Nowadays, "young-adult fiction" includes every type of story, including post-apocalyptic and fantasy, says Forest Of Hands And Teeth author Carrie Ryan. And then readers reach adulthood and we suddenly expect them to choose their genres.
One of the great things about YA is that all the books are shelved together (or split into "realistic books" and "SFF books"). There's no distinct category for high fantasy or science fiction or romance or historical or contemporary issues. YA books can pull from anything they want so you can have a book that's a post-zombie apocalypse romance that may or may not have a happily ever after or you can have a book about a school where cheerleaders are high tech spies thwarting an assassination or a book about killer unicorns and the virgin descendants of Alexander the Great who hunt them or one about a high school valedictorian who ends up pregnant and doesn't know what to do.
Sometimes I wonder when it happens that we "graduate" from YA and "choose" our section of the bookstore. Sure some people read across all genres, but a lot find their niche and stick with it. I was in high school when I pretty much started choosing books only from the Romance section and now I realize just how much I was missing by not branching out. On one hand, it's nice to walk into a bookstore and straight to the section that has books you pretty much know you'll love. On the other hand, I kind of like it when all our books are jumbled together and as a reader you don't know what you're going to get other than (hopefully) a pretty awesome story.

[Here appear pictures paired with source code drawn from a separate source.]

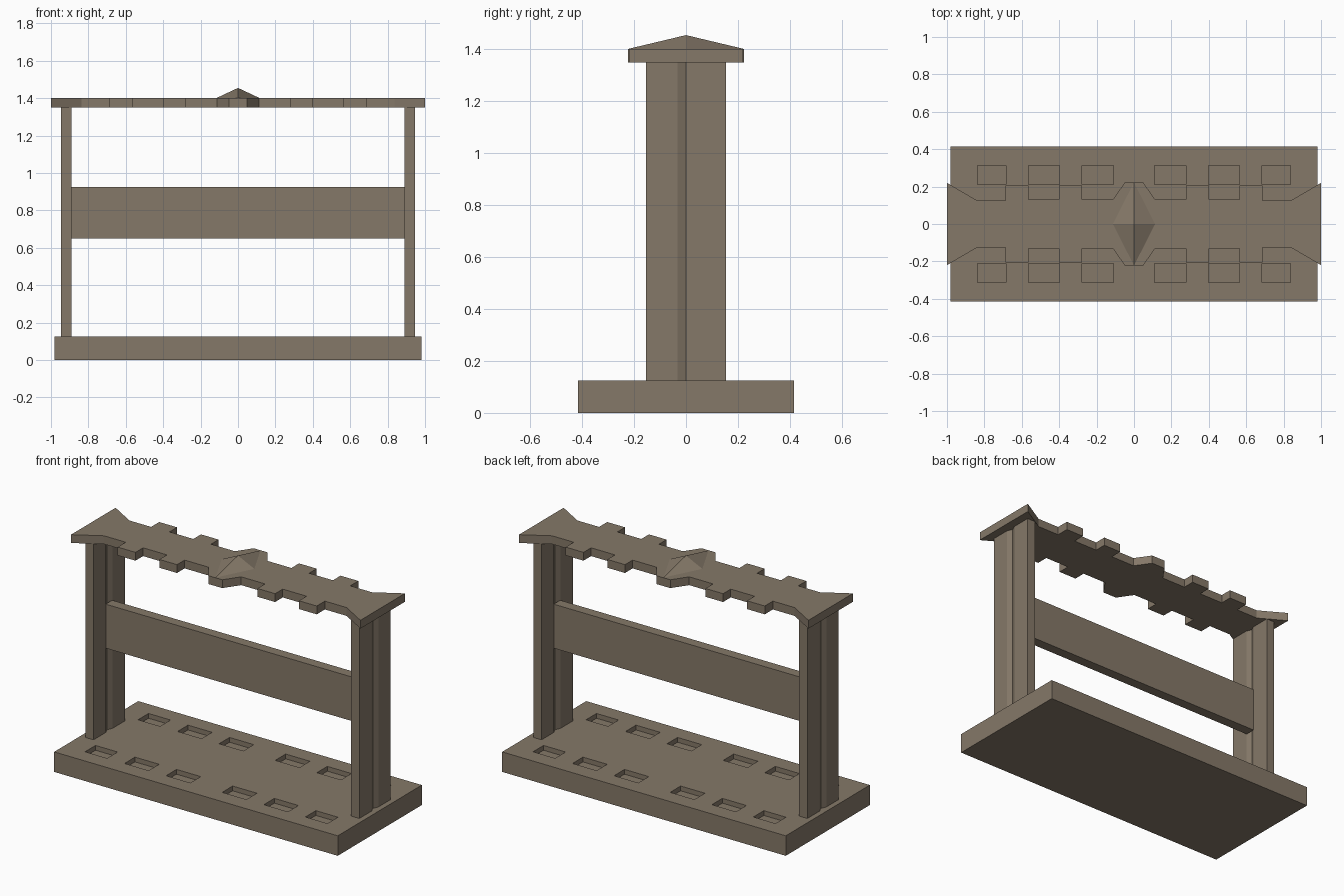
import bpy, bmesh

if "Cube" in bpy.data.objects:
    bpy.data.objects.remove(bpy.data.objects["Cube"])

wood = bpy.data.materials.new("weathered brown wood")
wood.diffuse_color = (0.235, 0.19, 0.14, 1)
wood.use_nodes = True
wood.node_tree.nodes["Principled BSDF"].inputs["Base Color"].default_value = wood.diffuse_color


def finish(bm, name):
    bmesh.ops.recalc_face_normals(bm, faces=bm.faces[:])
    me = bpy.data.meshes.new(name)
    bm.to_mesh(me)
    bm.free()
    me.materials.append(wood)
    ob = bpy.data.objects.new(name, me)
    bpy.context.collection.objects.link(ob)
    return ob


def prism(name, outline, z0, z1):
    """Extrude an xy outline from z0 to z1."""
    bm = bmesh.new()
    face = bm.faces.new([bm.verts.new((x, y, z0)) for x, y in outline])
    new = bmesh.ops.extrude_face_region(bm, geom=[face], use_keep_orig=True)["geom"]
    top = [v for v in new if isinstance(v, bmesh.types.BMVert)]
    bmesh.ops.translate(bm, verts=top, vec=(0, 0, z1 - z0))
    return finish(bm, name)


def mirrored(values):
    return [-v for v in reversed(values)] + values


# Base slab: a grid whose slot cells are sunk to form the twelve sockets
BASE_TOP, SLOT_DEPTH = 0.125, 0.03
slots = [(0.11, 0.278), (0.398, 0.565), (0.685, 0.838)]
xs = mirrored([v for s in slots for v in s] + [0.98])
ys = mirrored([0.21, 0.313, 0.415])
bm = bmesh.new()
grid = [[bm.verts.new((x, y, BASE_TOP)) for x in xs] for y in ys]
sockets = []
for j in range(len(ys) - 1):
    for i in range(len(xs) - 1):
        f = bm.faces.new((grid[j][i], grid[j][i + 1], grid[j + 1][i + 1], grid[j + 1][i]))
        c = f.calc_center_median()
        if 0.21 < abs(c.y) < 0.313 and any(a < abs(c.x) < b for a, b in slots):
            sockets.append(f)
rim = [e for e in bm.edges if e.is_boundary]
skirt = bmesh.ops.extrude_edge_only(bm, edges=rim)["geom"]
bmesh.ops.translate(bm, verts=[g for g in skirt if isinstance(g, bmesh.types.BMVert)],
                    vec=(0, 0, -BASE_TOP))
bmesh.ops.holes_fill(bm, edges=[e for e in bm.edges if e.is_boundary], sides=0)
floors = bmesh.ops.extrude_discrete_faces(bm, faces=sockets)["faces"]
bmesh.ops.translate(bm, verts=[v for f in floors for v in f.verts], vec=(0, 0, -SLOT_DEPTH))
finish(bm, "base")

# Posts with a V groove down the inner and outer faces
IN, OUT, HALF, GROOVE, DEEP = 0.89, 0.947, 0.155, 0.033, 0.015
section = [(IN, -HALF), (OUT, -HALF), (OUT, -GROOVE), (OUT - DEEP, 0), (OUT, GROOVE),
           (OUT, HALF), (IN, HALF), (IN, GROOVE), (IN + DEEP, 0), (IN, -GROOVE)]
for side, label in ((-1, "left_post"), (1, "right_post")):
    prism(label, [(side * x, y) for x, y in section], BASE_TOP, 1.35)

# Middle rail between the posts
prism("middle_rail", [(-0.892, -0.032), (0.892, -0.032), (0.892, 0.032), (-0.892, 0.032)],
      0.65, 0.925)

# Notched top board: one quadrant of the outline, mirrored twice
quadrant = [(1.0, 0.22), (0.838, 0.125), (0.688, 0.125), (0.688, 0.205), (0.565, 0.205),
            (0.565, 0.13), (0.4, 0.13), (0.4, 0.205), (0.278, 0.205), (0.278, 0.13),
            (0.113, 0.13), (0.048, 0.224)]
back = quadrant + [(-x, y) for x, y in reversed(quadrant)]
prism("top_board", back + [(x, -y) for x, y in reversed(back)], 1.35, 1.402)

# Faceted diamond ornament on the board
bm = bmesh.new()
ring = [bm.verts.new((x, y, 1.402)) for x, y in ((0.113, 0), (0, 0.222), (-0.113, 0), (0, -0.222))]
apex = bm.verts.new((0, 0, 1.455))
bm.faces.new(ring)
for i in range(4):
    bm.faces.new((ring[i], ring[(i + 1) % 4], apex))
finish(bm, "diamond_ornament")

To me, this is one of the greatest thrills writing (and reading) YA. I don't have to worry where my book is going to be shelved or how the booksellers will be pitching it (my next release has the tagline "Eat, Prey, Love"). I get a huge thrill when readers tell me that they never considered they might like zombies or horror or post-apocalyptic romance but that they enjoyed my book and that it made them look for others like it.